A purportedly legal case is wending its way through the courts, and there is a strangely muted debate going on, regarding women in combat. I have instinctively rejected the thought of women serving in active combat, but have wondered how to explain it. Science Fiction writer Robert Heinlein supplied the right words, some forty years ago. As found in this PDF file, Heinlein, a naval officer, delivered the James Forrestal Memorial Lecture to the Brigade of Midshipmen in April 1973. The first half of his remarks concern how to write fiction and get paid for it. Then he went on to ask the audience, "Why are you here?"
In 1973, patriotism was unpopular. It is even less popular today. Heinlein described how to find a troop of baboons on the African veldt: don't look on the ground, but look for a lone baboon up a tree. That is the sentinel of a troop, invariably a young male. Why is he there? He is a lookout for predators, primarily leopards. His role is patriotic. Should he spot a leopard he can warn the others in time for them to take to the trees, where they have a chance of avoiding or fighting off a leopard. Every couple of hours a different young male is sent up the tree to relieve the first, who can then forage for food.
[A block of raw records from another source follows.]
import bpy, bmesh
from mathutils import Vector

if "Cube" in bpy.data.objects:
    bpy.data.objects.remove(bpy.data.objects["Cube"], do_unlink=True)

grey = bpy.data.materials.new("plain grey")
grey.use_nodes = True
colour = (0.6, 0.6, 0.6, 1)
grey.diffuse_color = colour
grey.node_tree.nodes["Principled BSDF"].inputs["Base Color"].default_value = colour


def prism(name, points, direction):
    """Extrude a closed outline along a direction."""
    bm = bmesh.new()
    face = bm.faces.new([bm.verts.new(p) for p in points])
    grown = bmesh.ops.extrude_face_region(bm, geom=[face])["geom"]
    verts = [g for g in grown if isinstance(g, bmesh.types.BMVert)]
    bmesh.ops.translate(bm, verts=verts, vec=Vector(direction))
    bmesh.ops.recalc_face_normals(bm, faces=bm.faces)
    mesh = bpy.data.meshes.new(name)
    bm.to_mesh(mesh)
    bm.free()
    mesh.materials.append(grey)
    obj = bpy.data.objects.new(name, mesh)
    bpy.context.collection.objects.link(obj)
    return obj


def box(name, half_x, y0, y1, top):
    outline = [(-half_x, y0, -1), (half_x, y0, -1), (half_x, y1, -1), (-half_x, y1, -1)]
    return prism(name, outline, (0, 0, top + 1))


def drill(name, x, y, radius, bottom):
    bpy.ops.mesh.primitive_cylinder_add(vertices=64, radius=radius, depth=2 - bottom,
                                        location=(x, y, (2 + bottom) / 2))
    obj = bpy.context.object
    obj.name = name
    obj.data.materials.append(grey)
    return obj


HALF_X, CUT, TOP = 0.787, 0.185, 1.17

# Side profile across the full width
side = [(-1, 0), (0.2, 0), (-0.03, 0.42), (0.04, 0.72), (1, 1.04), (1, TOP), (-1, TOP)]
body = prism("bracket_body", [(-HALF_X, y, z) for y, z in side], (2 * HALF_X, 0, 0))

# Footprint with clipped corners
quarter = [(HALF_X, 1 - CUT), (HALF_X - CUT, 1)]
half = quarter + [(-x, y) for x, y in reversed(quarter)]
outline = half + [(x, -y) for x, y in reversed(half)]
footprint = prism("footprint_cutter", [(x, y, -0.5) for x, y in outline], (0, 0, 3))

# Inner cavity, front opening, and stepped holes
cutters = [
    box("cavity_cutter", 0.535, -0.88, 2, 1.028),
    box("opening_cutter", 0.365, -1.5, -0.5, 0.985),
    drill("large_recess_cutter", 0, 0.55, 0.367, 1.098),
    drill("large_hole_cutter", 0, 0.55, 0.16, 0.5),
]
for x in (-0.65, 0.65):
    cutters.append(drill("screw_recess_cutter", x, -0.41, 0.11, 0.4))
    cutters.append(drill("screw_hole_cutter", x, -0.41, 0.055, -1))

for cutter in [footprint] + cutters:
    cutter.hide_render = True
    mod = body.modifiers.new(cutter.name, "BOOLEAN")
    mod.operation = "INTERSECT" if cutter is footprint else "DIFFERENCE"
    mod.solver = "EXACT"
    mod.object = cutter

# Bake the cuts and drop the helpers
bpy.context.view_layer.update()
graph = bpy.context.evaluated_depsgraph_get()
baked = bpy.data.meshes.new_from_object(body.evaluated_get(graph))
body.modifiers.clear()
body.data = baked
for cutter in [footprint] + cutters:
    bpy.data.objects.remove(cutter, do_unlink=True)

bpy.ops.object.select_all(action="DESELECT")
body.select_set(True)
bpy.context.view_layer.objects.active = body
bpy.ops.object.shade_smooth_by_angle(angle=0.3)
Heinlein discussed the morality of fighting. If you are attacked, you fight for your life. If you aren't willing to defend yourself, you are a detriment to the species. You will soon die and your "morality" in other regards will not matter at all. The attacker is immoral; the defender is moral. Then, at the next level, will you defend your family members? To do so is moral. To fail to do so leads to extinction of your family. To cut this discursion short: will you fight for your city, state or nation? To do so is moral. Heinlein then recalls the Navy's basic motto of patriotism: "Save women and children first."
Why is this more moral than other possible choices? Men are expendable. Women and children are not, if there is to be a future for the group, whether it is a family or a nation or a species, including Homo sapiens. In the ultimate "Adam" fantasy, one man can impregnate a nearly unlimited number of women. But one woman cannot bear any great number of children. Simply compare two scenarios:
- A terrible disaster has left one man alive, and 100 women.
- A terrible disaster has left one woman alive, and 100 men.
This is not to say that women are poor fighters. I know a number of women who are stronger, faster and smarter than I am, and I am no weak man. But they can bear children, and I cannot. However, let me quote Heinlein's key sentence: "Every human culture is based on 'Women and children first'—and any attempt to do it any other way leads quickly to extinction." For this reason, and this reason alone, allowing women in combat is a morally repugnant idea and ought to be rejected in the most definite manner.